Other defendants could not immediately be reached for comment. All were scheduled for arraignment later Thursday, and the federal court’s electronic filing system did not list defense attorneys.

Related: Details on fight against decade-long Gulf oil spill to be released under court deal

BP’s lawsuit claimed that more than half of Watts’ clients were not commercial fishermen, were never properly signed up or were dead. BP said claims officials could verify the Social Security numbers of only 42 percent of Watts’ claimants, and one person who had never hired Watts was listed twice.

Watts filed 648 compensation claims, with eight ruled eligible for payment and 17 others then pending, according to the lawsuit.

“More than 98 percent of the Watts claimants never even filed a claim with the Seafood Compensation Program, while 96 percent of the claims that he did file have been denied,” BP attorneys wrote.

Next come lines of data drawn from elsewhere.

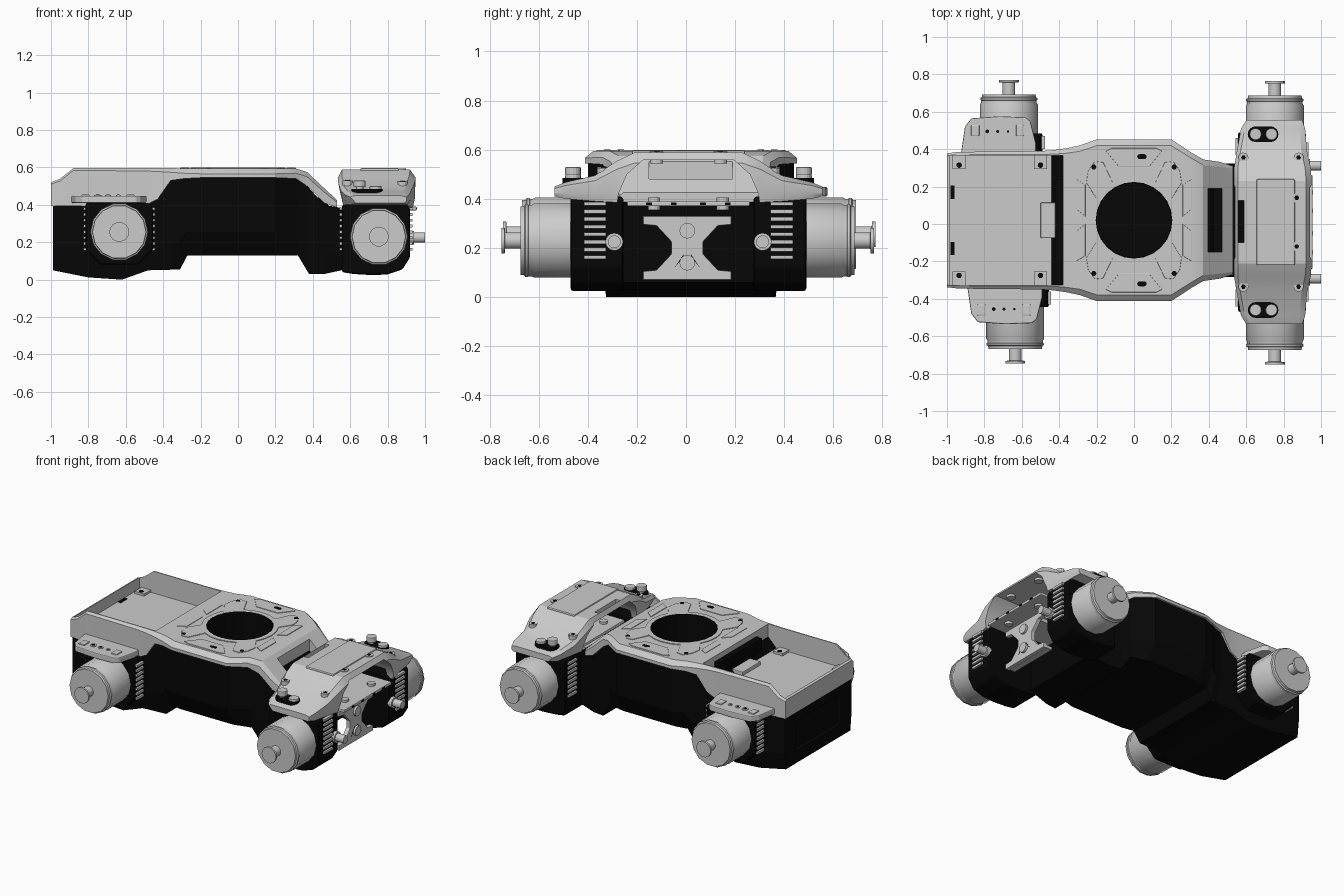
import bpy, bmesh, math

if "Cube" in bpy.data.objects:
    bpy.data.objects.remove(bpy.data.objects["Cube"])

YC = 0.02  # centre line of the hull
BLACK = bpy.data.materials.new("black_plastic")
BLACK.diffuse_color = (0.002, 0.002, 0.002, 1)
BLACK.use_nodes = True
BLACK.node_tree.nodes["Principled BSDF"].inputs["Base Color"].default_value = BLACK.diffuse_color


def finish(name, bm, mat=None, bevel=0):
    bmesh.ops.recalc_face_normals(bm, faces=bm.faces)
    me = bpy.data.meshes.new(name)
    bm.to_mesh(me)
    bm.free()
    ob = bpy.data.objects.new(name, me)
    bpy.context.collection.objects.link(ob)
    if mat:
        me.materials.append(mat)
    if bevel:
        m = ob.modifiers.new("bevel", 'BEVEL')
        m.width, m.segments, m.limit_method = bevel, 2, 'ANGLE'
    return ob


def loft(name, sections, mat=None, bevel=0):
    bm = bmesh.new()
    rows = [[bm.verts.new(p) for p in s] for s in sections]
    n = len(rows[0])
    for a, b in zip(rows, rows[1:]):
        for i in range(n):
            bm.faces.new((a[i], a[(i + 1) % n], b[(i + 1) % n], b[i]))
    bm.faces.new(rows[0])
    bm.faces.new(rows[-1])
    return finish(name, bm, mat, bevel)


def prism(name, pts, axis, a, b, mat=None, bevel=0):
    put = {'x': lambda p, t: (t, *p), 'y': lambda p, t: (p[0], t, p[1]), 'z': lambda p, t: (*p, t)}[axis]
    return loft(name, [[put(p, t) for p in pts] for t in (a, b)], mat, bevel)


def box(name, x0, x1, y0, y1, z0, z1, mat=None, bevel=0):
    return prism(name, [(x0, y0), (x1, y0), (x1, y1), (x0, y1)], 'z', z0, z1, mat, bevel)


def circle(cx, cy, r, n=16):
    return [(cx + r * math.cos(2 * math.pi * i / n), cy + r * math.sin(2 * math.pi * i / n)) for i in range(n)]


def capsule(x0, x1, y, r, n=8):
    ang = [math.pi * i / n - math.pi / 2 for i in range(n + 1)]
    return [(x1 + r * math.cos(t), y + r * math.sin(t)) for t in ang] + \
           [(x0 - r * math.cos(t), y - r * math.sin(t)) for t in ang]


def smooth(ob, deg=35):
    bpy.ops.object.select_all(action='DESELECT')
    ob.select_set(True)
    bpy.context.view_layer.objects.active = ob
    bpy.ops.object.shade_smooth_by_angle(angle=math.radians(deg))


def cut(ob, *cutters):
    for c in cutters:
        c.hide_render = True
        m = ob.modifiers.new("cut", 'BOOLEAN')
        m.operation, m.solver, m.object = 'DIFFERENCE', 'EXACT', c
        bpy.context.view_layer.objects.active = ob
        bpy.ops.object.modifier_apply(modifier=m.name)
        bpy.data.objects.remove(c)


def hull_section(x, wb, w, zb, zt, ch):
    half = [(wb, zb), (w, zb + (zt - zb) * 0.3), (w, zt - ch), (w - ch * 1.2, zt)]
    return [(x, YC + y, z) for y, z in half] + [(x, YC - y, z) for y, z in reversed(half)]


# black lower hull
hull = loft("lower_hull", [hull_section(*s, 0.002) for s in (
    (-0.99, .34, .352, .05, .41), (-0.80, .345, .36, .012, .41), (-0.62, .345, .362, 0, .41),
    (-0.48, .34, .362, .05, .41), (-0.36, .335, .37, .053, .53), (-0.31, .335, .38, .055, .55),
    (-0.27, .345, .395, .13, .55), (-0.19, .36, .42, .13, .55), (0.2, .36, .42, .13, .55),
    (0.32, .33, .335, .13, .55), (0.38, .31, .315, .03, .49), (0.46, .30, .305, .03, .40),
    (0.60, .28, .30, .06, .375))], BLACK)
cut(hull, prism("cutter", circle(0, YC, .205, 24), 'z', .38, .7),
    box("cutter", -1.1, -.965, YC - .24, YC + .24, .13, .33))

# grey upper shell with tray, ring hole and slot
shell = loft("upper_shell", [hull_section(x, w, w, zb, zt, ch) for x, w, zb, zt, ch in (
    (-1.0, .358, .395, .52, .01), (-0.95, .364, .395, .54, .012), (-0.88, .366, .395, .596, .012),
    (-0.50, .37, .395, .596, .015), (-0.43, .375, .43, .596, .018), (-0.36, .385, .53, .596, .022),
    (-0.29, .40, .54, .595, .026), (-0.20, .432, .545, .594, .028), (0.20, .432, .545, .594, .028),
    (0.31, .36, .54, .594, .025), (0.37, .325, .50, .575, .025), (0.46, .312, .41, .49, .022),
    (0.53, .29, .385, .425, .012))])
cut(shell, prism("cutter", circle(0, YC, .205, 24), 'z', .3, .7),
    box("cutter", -.985, -.38, YC - .345, YC + .345, .45, .7),
    box("cutter", .395, .47, YC - .17, YC + .17, .3, .7))
smooth(shell, 25)
liner = prism("hole_liner", circle(0, YC, .207, 24), 'z', .37, .598, BLACK)
cut(liner, prism("cutter", circle(0, YC, .199, 24), 'z', .39, .7))
box("slot_floor", .385, .48, YC - .18, YC + .18, .38, .44, BLACK)

# tray details
box("tray_window", -.42, -.375, YC - .22, YC + .22, .465, .56, BLACK)
box("tray_clip", -.50, -.42, YC - .095, YC + .095, .448, .475, None, .005)
for s in (1, -1):
    box("tray_slot", -.98, -.96, YC + s * .15 - .035, YC + s * .15 + .035, .44, .454, BLACK)
    for x in (-.935, -.50):
        box("tray_boss", x - .035, x + .035, YC + s * .31 - .035, YC + s * .31 + .035, .445, .465)
        prism("tray_screw", circle(x, YC + s * .295, .015, 10), 'z', .45, .468, BLACK)

# raised ring and ribs on the deck
ring = prism("deck_ring", circle(0, YC, .235, 24), 'z', .58, .599)
cut(ring, prism("cutter", circle(0, YC, .205, 24), 'z', .5, .7))
for sx in (1, -1):
    for s in (1, -1):
        rib = [(.115, .205), (.20, .115), (.255, .20), (.245, .265), (.21, .315), (.165, .31)]
        prism("deck_rib", [(sx * x, YC + s * y) for x, y in rib], 'z', .58, .599, None, .003)
        prism("deck_screw", circle(sx * .215, YC + s * .285, .014, 10), 'z', .59, .6, BLACK)
        edge = [(.29, .02), (.34, .06), (.34, .22), (.29, .19)]
        prism("deck_side_pad", [(sx * (x - .03), YC + s * y) for x, y in edge], 'z', .58, .5985, None, .002)
for s in (1, -1):
    end = [(-.15, .37), (-.08, .285), (.08, .285), (.15, .37), (.12, .385), (-.12, .385)]
    prism("deck_end_pad", [(x, YC + s * y) for x, y in end], 'z', .58, .5985, None, .002)
    prism("deck_handle_slot", capsule(.03, .055, YC + s * .34, .013), 'z', .59, .6, BLACK)

# front canopy: open from front to back, sloping down at both ends
half = [(.12, .535, .95, .375, .588), (.22, .535, .95, .375, .588), (.29, .535, .945, .385, .555),
        (.38, .55, .925, .39, .495), (.50, .572, .915, .40, .468), (.545, .60, .90, .41, .45)]


def cover_section(y, x0, x1, zb, zt):
    h = zt - zb
    return [(x, y + .01, z) for x, z in ((x0 + .03, zb), (x1 - .01, zb), (x1, zb + .3 * h), (x1, zt - .2 * h),
            (x1 - .03, zt), (x0 + .02, zt), (x0, zt - .2 * h))]


cover = loft("front_canopy", [cover_section(-y, *r) for y, *r in reversed(half)] + [cover_section(y, *r) for y, *r in half])
arch = [(.30, .30), (.285, .42), (.25, .50), (.185, .558)]
cut(cover, prism("cutter", [(.01 + y, z) for y, z in arch] + [(.01 - y, z) for y, z in reversed(arch)], 'x', .3, 1.2),
    box("cutter", .60, .89, -.39, .41, .2, .45),
    box("cutter", .556, .588, -.10, .125, .5, .7))
smooth(cover, 25)
box("canopy_top_panel", .655, .86, -.22, .24, .575, .596, None, .006)
box("front_lip_plate", .62, .955, -.24, .26, .37, .39, None, .005)
for y in (-.15, -.05, .07, .17):
    box("lip_notch", .93, .958, y - .012, y + .012, .374, .386, BLACK)

for s in (1, -1):
    # bolts on the lip plate
    for x in (.70, .88):
        prism("lip_bolt", circle(x, .01 + s * .14, .025, 12), 'z', .355, .405)
    # canopy hardware
    yb = .01 + s * .47
    prism("canopy_slot", capsule(.65, .73, yb, .042), 'z', .44, .485, BLACK)
    for x, top in ((.65, .53), (.735, .50)):
        prism("slot_bolt", circle(x, yb, .02), 'z', .45, top)
        prism("slot_bolt_head", circle(x, yb, .032), 'z', top - .035, top, None, .005)
    for x, y, z in ((.585, .345, .53), (.88, .345, .525), (.87, .13, .593)):
        prism("canopy_bolt", circle(x, .01 + s * y, .027, 12), 'z', z - .05, z)
        prism("canopy_bolt_socket", circle(x, .01 + s * y, .013, 6), 'z', z - .02, z + .002, BLACK)
    # black motor mounts
    front = [(.555, .40), (.89, .41), (.92, .38), (.92, .12), (.88, .055), (.80, .028), (.72, .024), (.62, .03), (.555, .04)]
    prism("front_motor_mount", front, 'y', .01 + s * .265, .01 + s * .48, BLACK, .012)
    xr = -.652 - s * .017
    rear = [(x + xr, z) for x, z in ((-.18, .41), (.16, .41), (.18, .38), (.18, .16), (.10, .08), (-.10, .08), (-.18, .16))]
    prism("rear_motor_mount", rear, 'y', YC + s * .30, YC + s * .465, BLACK, .01)
    # rear side tabs over the motors
    tab = [(-.26, .33), (-.235, .50), (-.20, .545), (-.05, .556), (.09, .55), (.115, .53), (.145, .41), (.145, .33)]
    prism("rear_tab", [(x + xr, YC + s * y) for x, y in tab], 'z', .41, .448, None, .006)
    for dx, r in ((-.115, .02), (-.06, .016), (-.005, .013)):
        prism("tab_boss", circle(xr + dx, YC + s * .475, r, 12), 'z', .43, .452)
        prism("tab_hole", circle(xr + dx, YC + s * .475, r * .5, 12), 'z', .43, .454, BLACK)
    for dx in (-.18, .06):
        box("tab_pad", xr + dx - .022, xr + dx + .022, YC + s * .48 - .03, YC + s * .48 + .03, .44, .455, None, .005)
    # cooling fins on both faces of each mount
    for i in range(8):
        z = .155 + i * .031
        for x, yc, y0, y1 in ((.92, .01, .335, .425), (.555, .01, .36, .45), (xr + .18, YC, .38, .45), (xr - .18, YC, .38, .45)):
            ya, yb2 = sorted((yc + s * y0, yc + s * y1))
            box("cooling_fin", x - .012, x + .012, ya, yb2, z, z + .015)
    # front pegs
    prism("front_peg_collar", circle(.01 + s * .302, .225, .036), 'x', .89, .94)
    prism("front_peg", circle(.01 + s * .302, .225, .026), 'x', .91, 1.0)


# motors: turned profile along y
def motor(name, x, yc, z, s, n=14):
    prof = [(.155, .42), (.155, .625), (.149, .635), (.149, .648), (.153, .651), (.153, .661), (.145, .665), (.143, .680),
            (.034, .680), (.034, .743), (.053, .745), (.053, .758)]
    rows = [[(p[0], yc + s * y, p[1]) for p in circle(x, z, r, n)] for r, y in prof]
    smooth(loft(name, rows))


for s in (1, -1):
    motor("front_motor", .753, .007, .23, s)
    motor("rear_motor", -.652 - s * .017, .013, .255, s)

# waisted front bracket and its struts
q = [(.18, .07), (.18, .105), (.125, .11), (.065, .175), (.065, .225), (.125, .29), (.18, .295), (.18, .33)]
prism("front_bracket", [(.005 + y, z) for y, z in q] + [(.005 - y, z) for y, z in reversed(q)], 'x', .84, .87, None, .004)
box("bracket_foot", .80, .85, -.17, .18, .075, .095)
box("bracket_strut", .58, .85, -.10, .11, .30, .325)
for z in (.14, .27):
    prism("bracket_boss", circle(.005, z, .032, 12), 'x', .86, .885)
for s in (1, -1):
    prism("bracket_opening", [(.005 + s * y, z) for y, z in ((.055, .115), (.015, .165), (.015, .175))], 'x', .868, .872, BLACK)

According to the indictment, one Texas attorney paid $3.1 million to share the seafood litigation, and another paid $7.8 million. It identified them only as attorneys No. 1 and 2.

The alleged victims were identified only by number and home towns in Louisiana, Mississippi, Florida, Alabama and Texas.

McDuff said Watts believed that he had legitimate clients but was given inaccurate information.

A judge put the lawsuit on hold while the criminal investigation unfolded.

BP said Watts’ inflated client list made the company inflate its $2.3 billion settlement to pay commercial fishing claims. After the first $1 billion was paid, BP asked U.S. District Judge Carl Barbier in New Orleans to suspend payments from the fund. The judge refused, saying the questionable claims comprised a small percentage of the remaining money. Other lawyers said BP should pursue fraud claims rather than stop payments.

BP also said Watts’ claims to represent tens of thousands of deckhands got him a seat on the committee of lawyers who negotiated the multibillion-dollar settlement with BP in 2012. Watts resigned from the steering committee during the federal investigation.